"If a level crossing were to be closed to road traffic (including pedestrians) for an extended period of time, the gates or barriers would need to cover the full road width, or the road barricaded in some other way. And emergency exists, if they are any, would also need to be locked. The warning bell would also need to be disconnected." - Myrtone
What Standard says this? What is defined as "an extended period of time"? Why do they need to cover the full road width? If the crossing is active no traffic should be able to enter it, and all traffic that was on it at the time of the activation should have cleared.
If you are talking about a crossing being closed for a special event, (such as track work) then traffic controllers would have to be called to place signage and cones around the crossing on both sides. Once traffic control was in place, a signal technician could then deactivate the crossing, at which point, the boom gates should fall to the horizontal position (unless secured upright) with no lights or alarms sounding until the crossing was reactivated.
Sometimes booms get held down because of equipment failures, train breakdowns, and incidents on trains. We had one occasion where a train had to be held at Gosnells station (WA) because a passenger was unwell and needed an ambulance. The crossing would have been active for at least 20 mins before the ambulance arrived and took the person to hospital, and the train was able to clear the crossing.

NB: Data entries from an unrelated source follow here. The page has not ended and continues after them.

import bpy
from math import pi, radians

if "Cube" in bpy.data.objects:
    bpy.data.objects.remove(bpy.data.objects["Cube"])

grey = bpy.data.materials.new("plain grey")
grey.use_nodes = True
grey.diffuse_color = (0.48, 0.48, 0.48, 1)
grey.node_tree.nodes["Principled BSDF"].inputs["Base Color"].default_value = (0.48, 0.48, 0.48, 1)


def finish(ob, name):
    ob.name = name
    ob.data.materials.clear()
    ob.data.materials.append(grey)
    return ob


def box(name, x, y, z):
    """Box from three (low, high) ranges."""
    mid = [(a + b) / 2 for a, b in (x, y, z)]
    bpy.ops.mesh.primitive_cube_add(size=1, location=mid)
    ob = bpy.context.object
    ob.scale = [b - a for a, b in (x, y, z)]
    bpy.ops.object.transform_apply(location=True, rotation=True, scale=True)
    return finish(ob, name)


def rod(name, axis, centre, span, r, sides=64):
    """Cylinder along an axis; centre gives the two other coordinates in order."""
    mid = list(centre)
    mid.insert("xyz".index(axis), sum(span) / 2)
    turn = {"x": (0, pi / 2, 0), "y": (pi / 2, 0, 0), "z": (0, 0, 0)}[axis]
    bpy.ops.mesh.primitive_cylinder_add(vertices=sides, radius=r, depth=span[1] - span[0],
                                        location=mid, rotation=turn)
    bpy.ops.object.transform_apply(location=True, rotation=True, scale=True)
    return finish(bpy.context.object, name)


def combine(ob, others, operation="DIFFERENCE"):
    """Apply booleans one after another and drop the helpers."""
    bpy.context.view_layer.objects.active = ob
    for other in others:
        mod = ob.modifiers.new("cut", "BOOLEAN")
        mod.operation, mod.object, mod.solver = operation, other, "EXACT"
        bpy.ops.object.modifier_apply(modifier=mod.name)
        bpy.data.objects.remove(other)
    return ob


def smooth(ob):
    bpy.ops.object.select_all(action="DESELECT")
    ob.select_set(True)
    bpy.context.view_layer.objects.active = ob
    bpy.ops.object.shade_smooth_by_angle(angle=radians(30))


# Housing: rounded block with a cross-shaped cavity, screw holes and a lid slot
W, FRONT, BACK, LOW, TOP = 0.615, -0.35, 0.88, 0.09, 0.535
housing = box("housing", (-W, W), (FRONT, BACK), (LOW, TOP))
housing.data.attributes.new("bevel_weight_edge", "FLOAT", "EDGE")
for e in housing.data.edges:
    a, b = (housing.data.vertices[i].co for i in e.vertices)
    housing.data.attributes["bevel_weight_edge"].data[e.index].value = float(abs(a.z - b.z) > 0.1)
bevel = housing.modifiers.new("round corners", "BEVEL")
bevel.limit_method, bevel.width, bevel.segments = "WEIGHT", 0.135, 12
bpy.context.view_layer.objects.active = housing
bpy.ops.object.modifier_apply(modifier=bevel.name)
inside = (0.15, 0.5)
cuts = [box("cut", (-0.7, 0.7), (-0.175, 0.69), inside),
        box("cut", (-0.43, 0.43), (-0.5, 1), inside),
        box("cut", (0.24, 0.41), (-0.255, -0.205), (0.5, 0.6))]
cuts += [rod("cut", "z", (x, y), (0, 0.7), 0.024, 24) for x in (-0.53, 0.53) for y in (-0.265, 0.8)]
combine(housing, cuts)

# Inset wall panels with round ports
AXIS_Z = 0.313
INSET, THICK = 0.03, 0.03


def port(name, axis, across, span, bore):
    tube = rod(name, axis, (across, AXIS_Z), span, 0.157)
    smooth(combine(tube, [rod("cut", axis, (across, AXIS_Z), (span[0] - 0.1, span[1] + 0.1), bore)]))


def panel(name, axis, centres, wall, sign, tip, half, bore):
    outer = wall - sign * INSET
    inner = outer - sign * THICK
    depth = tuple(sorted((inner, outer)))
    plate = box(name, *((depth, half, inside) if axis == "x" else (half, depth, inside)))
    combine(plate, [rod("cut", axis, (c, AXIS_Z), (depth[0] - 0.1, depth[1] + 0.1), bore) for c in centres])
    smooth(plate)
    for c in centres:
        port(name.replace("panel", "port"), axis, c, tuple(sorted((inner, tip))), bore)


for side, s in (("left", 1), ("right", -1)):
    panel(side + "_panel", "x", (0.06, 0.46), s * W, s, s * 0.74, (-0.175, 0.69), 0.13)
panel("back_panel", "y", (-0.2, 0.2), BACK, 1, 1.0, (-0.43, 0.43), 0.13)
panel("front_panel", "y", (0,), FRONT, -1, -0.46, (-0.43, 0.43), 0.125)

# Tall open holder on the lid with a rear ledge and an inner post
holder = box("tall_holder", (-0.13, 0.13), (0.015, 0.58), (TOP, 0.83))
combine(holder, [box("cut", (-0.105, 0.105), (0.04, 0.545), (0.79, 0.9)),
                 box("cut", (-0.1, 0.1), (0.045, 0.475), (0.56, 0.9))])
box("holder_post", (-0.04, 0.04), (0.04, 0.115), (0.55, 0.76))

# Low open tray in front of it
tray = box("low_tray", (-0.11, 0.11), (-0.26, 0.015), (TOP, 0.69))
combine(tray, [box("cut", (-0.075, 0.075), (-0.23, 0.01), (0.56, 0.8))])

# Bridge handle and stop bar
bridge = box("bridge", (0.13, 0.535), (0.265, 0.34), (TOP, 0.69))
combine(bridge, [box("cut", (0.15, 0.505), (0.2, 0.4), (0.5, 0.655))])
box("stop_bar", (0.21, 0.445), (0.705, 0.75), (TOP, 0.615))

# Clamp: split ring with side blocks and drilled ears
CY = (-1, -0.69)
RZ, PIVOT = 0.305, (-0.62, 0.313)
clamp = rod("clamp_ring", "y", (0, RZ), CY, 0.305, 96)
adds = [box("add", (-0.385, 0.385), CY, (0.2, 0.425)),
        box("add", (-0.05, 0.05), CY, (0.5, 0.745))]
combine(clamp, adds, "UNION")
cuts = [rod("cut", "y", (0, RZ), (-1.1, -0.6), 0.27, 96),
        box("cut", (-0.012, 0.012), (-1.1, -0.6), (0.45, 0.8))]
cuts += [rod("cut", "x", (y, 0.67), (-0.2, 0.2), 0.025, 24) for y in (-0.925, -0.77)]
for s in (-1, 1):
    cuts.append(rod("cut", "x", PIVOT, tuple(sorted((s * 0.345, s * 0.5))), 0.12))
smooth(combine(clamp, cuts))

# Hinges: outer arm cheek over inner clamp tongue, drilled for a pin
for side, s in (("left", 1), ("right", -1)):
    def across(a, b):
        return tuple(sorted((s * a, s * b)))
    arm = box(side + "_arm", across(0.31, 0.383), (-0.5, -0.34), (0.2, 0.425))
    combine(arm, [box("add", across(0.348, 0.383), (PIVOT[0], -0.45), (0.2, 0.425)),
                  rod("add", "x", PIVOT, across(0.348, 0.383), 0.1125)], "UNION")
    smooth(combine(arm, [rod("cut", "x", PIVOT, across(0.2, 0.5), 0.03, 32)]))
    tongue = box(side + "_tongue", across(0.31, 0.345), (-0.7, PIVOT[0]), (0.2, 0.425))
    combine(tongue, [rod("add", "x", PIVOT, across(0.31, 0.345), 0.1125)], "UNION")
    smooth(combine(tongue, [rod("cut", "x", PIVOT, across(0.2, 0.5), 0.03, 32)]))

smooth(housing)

If a crossing is near a residential area and noise from the alarm is a concern, then timers can be set up so the alarm doesn't sound at certain times of the night. I believe this is the case on a few boom gate crossings between Berry and Bomaderry on the NSW South coast as the crossings are next to farm houses, and the booms were only recently installed (well recent being within the last 10 years) replacing passive crossing protection methods (Stop, Look for Trains signage)
Crossings can also be set up so that the bell only rings from activation to boom down. (Pitt Street crossing on the Midland Line in WA is an example of this).
"Today the Boom appears to be made of a plastic (Carbon Fibre?) which would perhaps bend more than the previous wood booms would and not break." - gordon_s1942
Although a failure for every scenario would be difficult to simulate, having the booms break if they are struck is sometimes the best thing that can happen, especially in the electrified area, as a bent boom could rise up and come into contact with the overhead.
On all crossings on the PTA network in WA, they all still have wooden booms, and, when crossing equipment is being renewed (2018) they still are being installed with wooden booms. I have seen the boom gates you are talking about outside the PTA territory
"I would suggest you dont try to use a level crossing in NSW where there is a double line as you will find that after a train passes one way, another can be approaching from the opposite direction on the other line so the booms could begin to rise only to be brought back down by the other train." - gordon_s1942
Can't comment on NSW practice, but in WA they have "approach" circuits on crossings with more than one track so the booms stay down, if they can't clear before another train arrives.